Shipmind Chapter 17
“The brainwave patterns are quite conclusive,” Pepper said. “You were asleep. The technical term is REM sleep, which is the phase you experience dreams in.”
“I was definitely dreaming,” I agreed. “But Lem tells me that I was carrying on a coherent conversation and operating two drones at the same time you were recording those patterns.”
“As you say. Truthfully, Captain, I don’t know how that’s possible. The best I can think of is that the interface is allowing part of you to remain awake. It’s an effect that’s been documented in marine mammals, among other species, but I’ve never heard of it in a human. Either that, or you’re doing the MMI equivalent of sleepwalking.”
That made as much sense as anything else that had happened to me recently, I supposed. I wished we had the time and resources to do some proper research on the matter.
Still, perhaps it would be best not to forget to disconnect the interface before I sleep next time.
“Regardless, that wasn’t the main thing I wanted to ask you.”
Pepper motioned for me to go on.
“With Captain Autumn now confirmed dead, you are the acting commanding officer of this ship, as we expected. I think you should be on the bridge, in the captain’s chair, when we start moving.”

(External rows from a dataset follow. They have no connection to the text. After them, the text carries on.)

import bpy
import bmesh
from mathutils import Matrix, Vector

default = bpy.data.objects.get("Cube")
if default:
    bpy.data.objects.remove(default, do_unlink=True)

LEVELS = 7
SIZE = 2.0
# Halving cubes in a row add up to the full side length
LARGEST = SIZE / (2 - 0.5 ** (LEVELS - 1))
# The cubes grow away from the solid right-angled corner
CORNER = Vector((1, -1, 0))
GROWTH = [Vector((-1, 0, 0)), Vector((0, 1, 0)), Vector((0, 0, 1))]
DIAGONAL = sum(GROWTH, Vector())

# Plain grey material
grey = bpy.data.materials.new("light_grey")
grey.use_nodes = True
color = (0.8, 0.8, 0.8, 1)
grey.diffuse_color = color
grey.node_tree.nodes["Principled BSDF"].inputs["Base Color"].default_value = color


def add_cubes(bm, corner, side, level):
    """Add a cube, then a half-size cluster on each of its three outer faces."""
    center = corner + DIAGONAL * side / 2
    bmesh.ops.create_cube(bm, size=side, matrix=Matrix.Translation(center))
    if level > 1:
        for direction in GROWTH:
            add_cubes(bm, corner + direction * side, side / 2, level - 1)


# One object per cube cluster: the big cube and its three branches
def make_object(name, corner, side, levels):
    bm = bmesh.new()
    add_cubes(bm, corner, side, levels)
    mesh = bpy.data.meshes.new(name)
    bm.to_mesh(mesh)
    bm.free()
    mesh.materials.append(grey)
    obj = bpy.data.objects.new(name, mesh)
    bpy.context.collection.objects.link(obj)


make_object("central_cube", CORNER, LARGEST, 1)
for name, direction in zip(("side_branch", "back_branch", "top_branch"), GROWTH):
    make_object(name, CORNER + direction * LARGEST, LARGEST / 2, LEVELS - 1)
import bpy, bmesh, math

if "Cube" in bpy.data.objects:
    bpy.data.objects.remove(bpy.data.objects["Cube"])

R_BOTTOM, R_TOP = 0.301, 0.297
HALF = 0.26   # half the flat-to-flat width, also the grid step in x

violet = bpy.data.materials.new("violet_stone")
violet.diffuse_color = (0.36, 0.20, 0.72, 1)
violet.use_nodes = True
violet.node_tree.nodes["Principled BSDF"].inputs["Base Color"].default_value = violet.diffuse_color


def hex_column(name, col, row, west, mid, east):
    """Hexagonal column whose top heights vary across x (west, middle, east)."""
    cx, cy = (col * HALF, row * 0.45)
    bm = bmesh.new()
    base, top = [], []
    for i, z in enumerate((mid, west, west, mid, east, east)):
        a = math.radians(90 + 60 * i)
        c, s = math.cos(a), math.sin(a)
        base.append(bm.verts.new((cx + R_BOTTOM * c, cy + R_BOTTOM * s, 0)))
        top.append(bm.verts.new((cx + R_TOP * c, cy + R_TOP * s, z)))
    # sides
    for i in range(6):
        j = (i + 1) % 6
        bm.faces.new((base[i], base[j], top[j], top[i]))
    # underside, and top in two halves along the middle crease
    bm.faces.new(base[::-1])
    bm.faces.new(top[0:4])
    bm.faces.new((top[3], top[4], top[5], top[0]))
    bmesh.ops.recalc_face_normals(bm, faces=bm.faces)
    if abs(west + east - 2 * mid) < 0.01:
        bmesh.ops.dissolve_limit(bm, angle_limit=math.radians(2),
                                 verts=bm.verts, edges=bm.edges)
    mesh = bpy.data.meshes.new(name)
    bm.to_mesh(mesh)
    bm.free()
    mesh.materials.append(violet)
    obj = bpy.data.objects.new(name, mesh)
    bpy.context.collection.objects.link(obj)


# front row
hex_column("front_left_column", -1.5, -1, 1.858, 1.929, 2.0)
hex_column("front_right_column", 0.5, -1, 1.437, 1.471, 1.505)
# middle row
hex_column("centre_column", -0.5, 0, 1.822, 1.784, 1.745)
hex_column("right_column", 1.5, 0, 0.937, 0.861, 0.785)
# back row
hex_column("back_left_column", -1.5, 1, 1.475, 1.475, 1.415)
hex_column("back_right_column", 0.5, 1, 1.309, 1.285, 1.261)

They looked puzzled for a moment, which is truly an impressive expression to see on the face of a meter-and-a-half tall ferret. “Why? I’m no ship handler, unlike your good self, and anything that does require my personal attention is best attended to from here. The only thing that being on the bridge would accomplish would be… oh! I should be visible for the sake of morale.”
“Exactly. It would be a powerful image…”
“Navigation?” Pepper queried.
“Set,” Crow answered after only a moment’s hesitation.
“Go!” Woozy flashed a grin. They loved this part.
“Nothing but dead wreckage out there,” Sam grumbled. “Which is good, because anything out there that could shoot would have us for breakfast.”
Pepper sighed into their hand. “Sam. Go or no go for main drive?”
“Oh. Tactical, go.”
“All crew and drones secure,” Juno said. “Go.”
“Thank you. All stations report go for main engine restart. Carter, please start the gravitics.”
This was it. I sent a trickle of power to each of the massive gravitic engines on the front of the ship. The complex machinery stirred to life, demanding more and more energy, which the reactor ably provided.
I could see the patchwork bridge crew brace in their chairs as the artificial gravity shifted, then settled as the full gravity field came to life.
“Positive on gravitics one through four,” I recited. “Field geometry is regular and stable. Power curve nominal.”
“Thank you. Ahead slow.”
Gravity twisted as I pushed the field forward. The crew wouldn’t feel anything, not while the deck gravity was masking it after the startup shock, but my newly functional gravitics let me see the curvature of space around me. How the gravity waves rippled and strained as they tried to escape the field but were bounced back.
By rights, I should be ruining the orbits of everything within a hundred million kilometers, but the gravitic field held. The only thing feeling it was my hull.
The King’s Ransom fell forward through space, making its way to the edge of the ragged bubble of dead hyperspace, with its dead ships and dead crews. We were going home.